→ **REQUIREMENT**
Where a line in the records below includes "loops", pull that line out.

→ **DATA SHOWN**
============
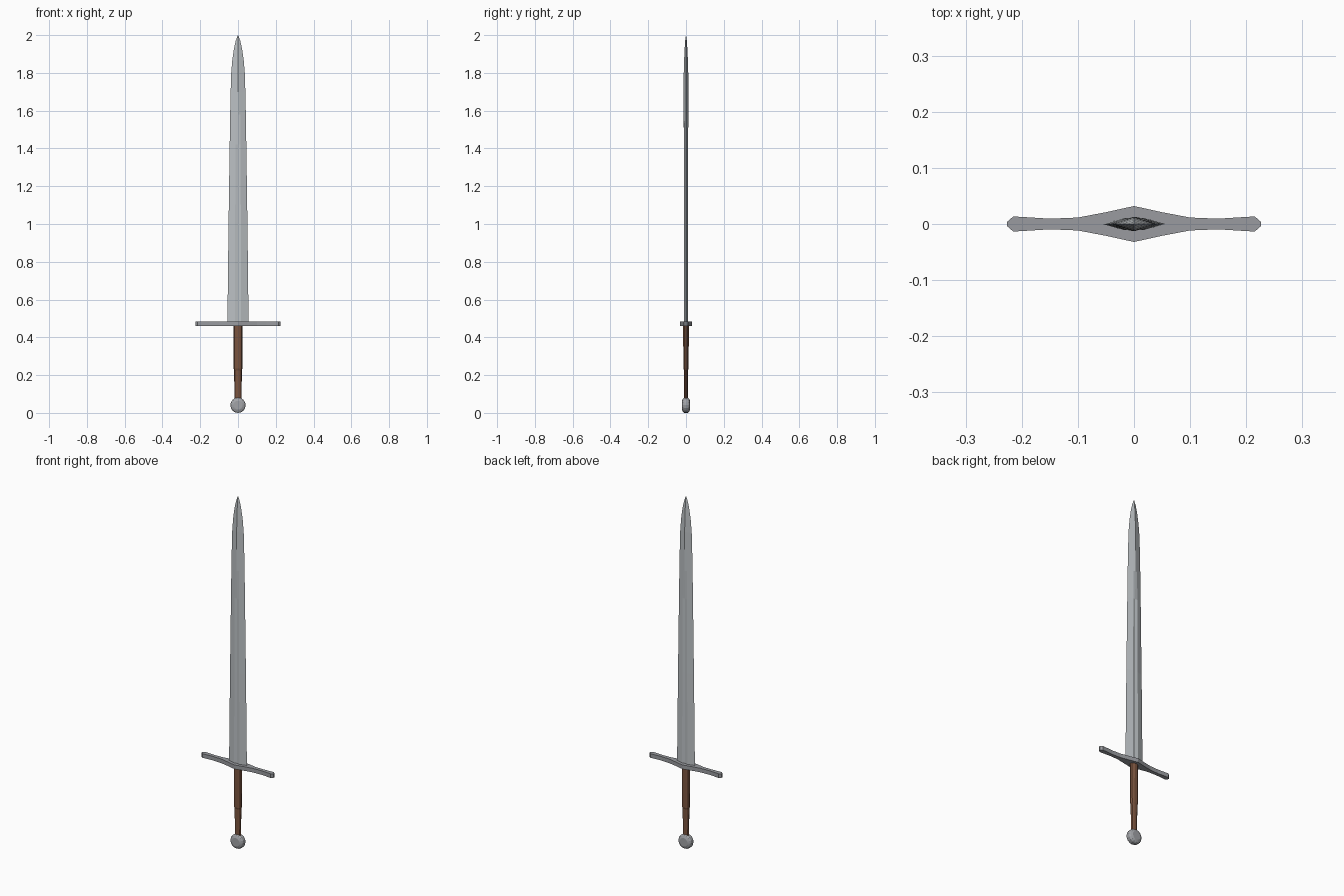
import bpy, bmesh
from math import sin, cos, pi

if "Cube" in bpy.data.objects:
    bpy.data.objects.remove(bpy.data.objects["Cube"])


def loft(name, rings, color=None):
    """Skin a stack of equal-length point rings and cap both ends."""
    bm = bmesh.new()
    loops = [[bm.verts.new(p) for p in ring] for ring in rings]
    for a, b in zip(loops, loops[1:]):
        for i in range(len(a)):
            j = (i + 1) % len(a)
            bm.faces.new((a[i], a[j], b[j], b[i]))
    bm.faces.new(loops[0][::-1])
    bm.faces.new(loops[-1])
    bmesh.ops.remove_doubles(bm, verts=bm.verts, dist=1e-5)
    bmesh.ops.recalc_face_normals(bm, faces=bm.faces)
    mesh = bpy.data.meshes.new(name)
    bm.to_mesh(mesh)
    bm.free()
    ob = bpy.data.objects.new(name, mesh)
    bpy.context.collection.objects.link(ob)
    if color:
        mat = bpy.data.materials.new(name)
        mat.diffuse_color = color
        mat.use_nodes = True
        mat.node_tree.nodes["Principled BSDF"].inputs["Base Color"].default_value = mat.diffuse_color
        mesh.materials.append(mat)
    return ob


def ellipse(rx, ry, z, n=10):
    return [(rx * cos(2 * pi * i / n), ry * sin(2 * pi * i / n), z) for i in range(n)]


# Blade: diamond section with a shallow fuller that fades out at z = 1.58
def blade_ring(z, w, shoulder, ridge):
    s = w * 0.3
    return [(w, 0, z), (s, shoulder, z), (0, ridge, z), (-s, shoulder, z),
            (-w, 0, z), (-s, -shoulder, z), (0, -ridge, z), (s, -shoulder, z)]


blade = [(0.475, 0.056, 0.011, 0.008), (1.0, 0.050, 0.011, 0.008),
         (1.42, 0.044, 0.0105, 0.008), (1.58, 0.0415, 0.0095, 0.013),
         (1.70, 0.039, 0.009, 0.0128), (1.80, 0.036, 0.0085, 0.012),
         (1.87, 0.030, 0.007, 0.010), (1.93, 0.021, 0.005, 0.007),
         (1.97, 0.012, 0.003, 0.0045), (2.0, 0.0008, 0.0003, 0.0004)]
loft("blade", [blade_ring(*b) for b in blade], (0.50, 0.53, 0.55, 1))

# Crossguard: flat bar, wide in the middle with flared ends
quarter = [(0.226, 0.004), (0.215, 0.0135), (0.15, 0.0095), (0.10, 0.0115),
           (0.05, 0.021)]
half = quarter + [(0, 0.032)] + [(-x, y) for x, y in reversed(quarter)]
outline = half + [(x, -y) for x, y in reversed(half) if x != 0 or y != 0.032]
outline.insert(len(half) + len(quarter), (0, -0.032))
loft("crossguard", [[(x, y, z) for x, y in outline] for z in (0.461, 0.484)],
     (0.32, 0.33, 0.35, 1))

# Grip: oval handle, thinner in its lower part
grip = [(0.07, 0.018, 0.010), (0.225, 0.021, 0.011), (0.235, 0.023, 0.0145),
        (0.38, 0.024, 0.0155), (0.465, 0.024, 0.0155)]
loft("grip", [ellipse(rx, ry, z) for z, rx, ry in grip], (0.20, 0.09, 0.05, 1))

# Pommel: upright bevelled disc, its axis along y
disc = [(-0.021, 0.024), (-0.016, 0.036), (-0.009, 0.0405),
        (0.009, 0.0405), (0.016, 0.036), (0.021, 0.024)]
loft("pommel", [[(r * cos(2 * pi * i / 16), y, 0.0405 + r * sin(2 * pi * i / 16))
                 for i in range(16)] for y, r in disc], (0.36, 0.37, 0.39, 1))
============
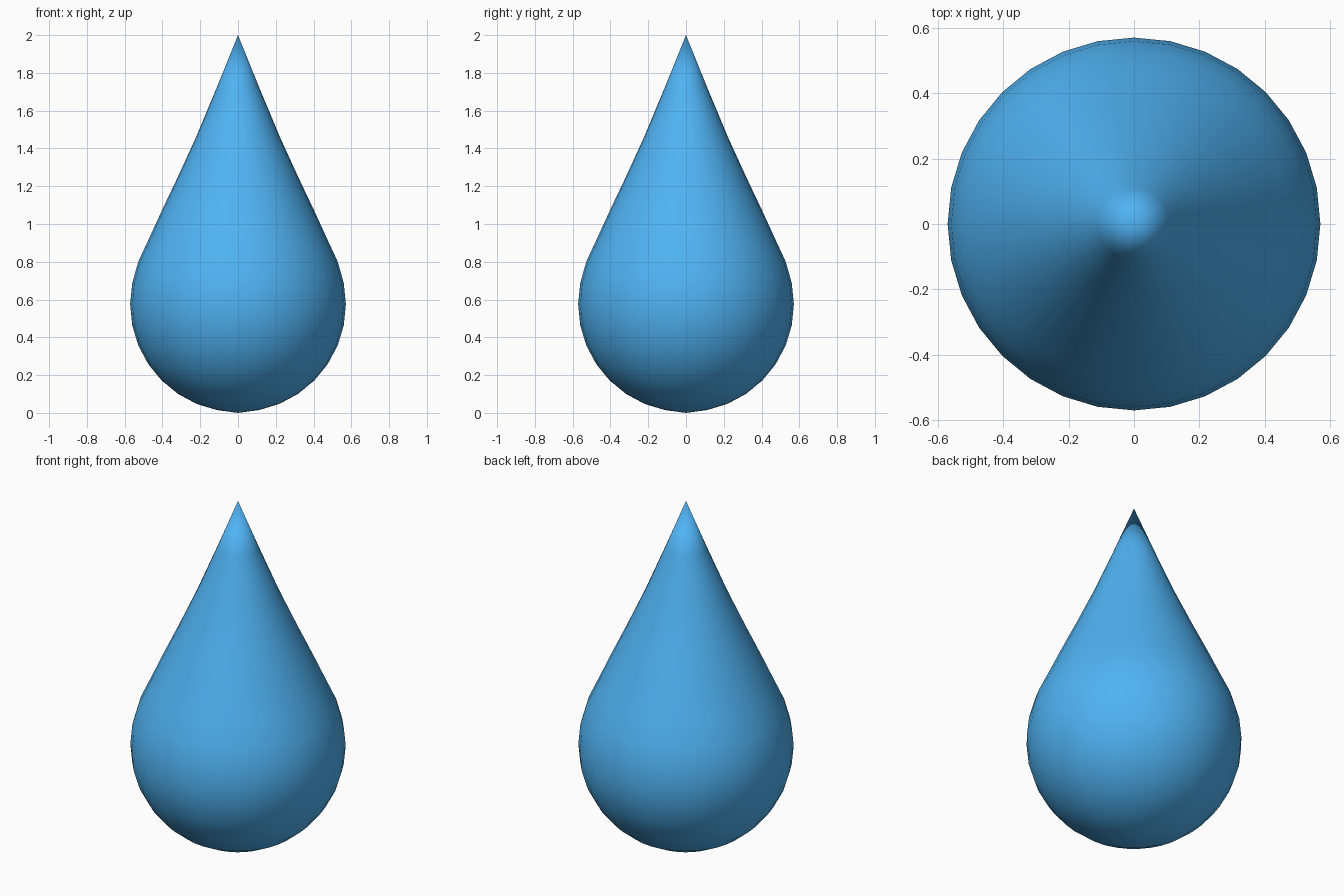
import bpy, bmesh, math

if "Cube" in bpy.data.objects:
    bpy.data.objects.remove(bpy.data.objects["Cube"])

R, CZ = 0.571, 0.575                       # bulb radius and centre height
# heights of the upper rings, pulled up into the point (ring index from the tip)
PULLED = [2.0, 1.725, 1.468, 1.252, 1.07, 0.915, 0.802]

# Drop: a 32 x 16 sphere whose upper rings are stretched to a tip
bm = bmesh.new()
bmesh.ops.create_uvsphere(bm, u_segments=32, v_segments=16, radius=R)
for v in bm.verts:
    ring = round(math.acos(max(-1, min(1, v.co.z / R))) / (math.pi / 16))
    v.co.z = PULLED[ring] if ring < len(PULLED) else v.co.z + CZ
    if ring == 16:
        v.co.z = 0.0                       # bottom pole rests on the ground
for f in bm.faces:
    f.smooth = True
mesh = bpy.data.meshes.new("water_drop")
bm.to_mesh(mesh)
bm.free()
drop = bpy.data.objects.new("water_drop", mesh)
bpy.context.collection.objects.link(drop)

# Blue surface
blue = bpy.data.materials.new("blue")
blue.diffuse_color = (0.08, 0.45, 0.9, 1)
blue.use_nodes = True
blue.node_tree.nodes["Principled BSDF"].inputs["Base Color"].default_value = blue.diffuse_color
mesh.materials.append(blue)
============
→ **RESPONSE**
    loops = [[bm.verts.new(p) for p in ring] for ring in rings]
    for a, b in zip(loops, loops[1:]):
    bm.faces.new(loops[0][::-1])
    bm.faces.new(loops[-1])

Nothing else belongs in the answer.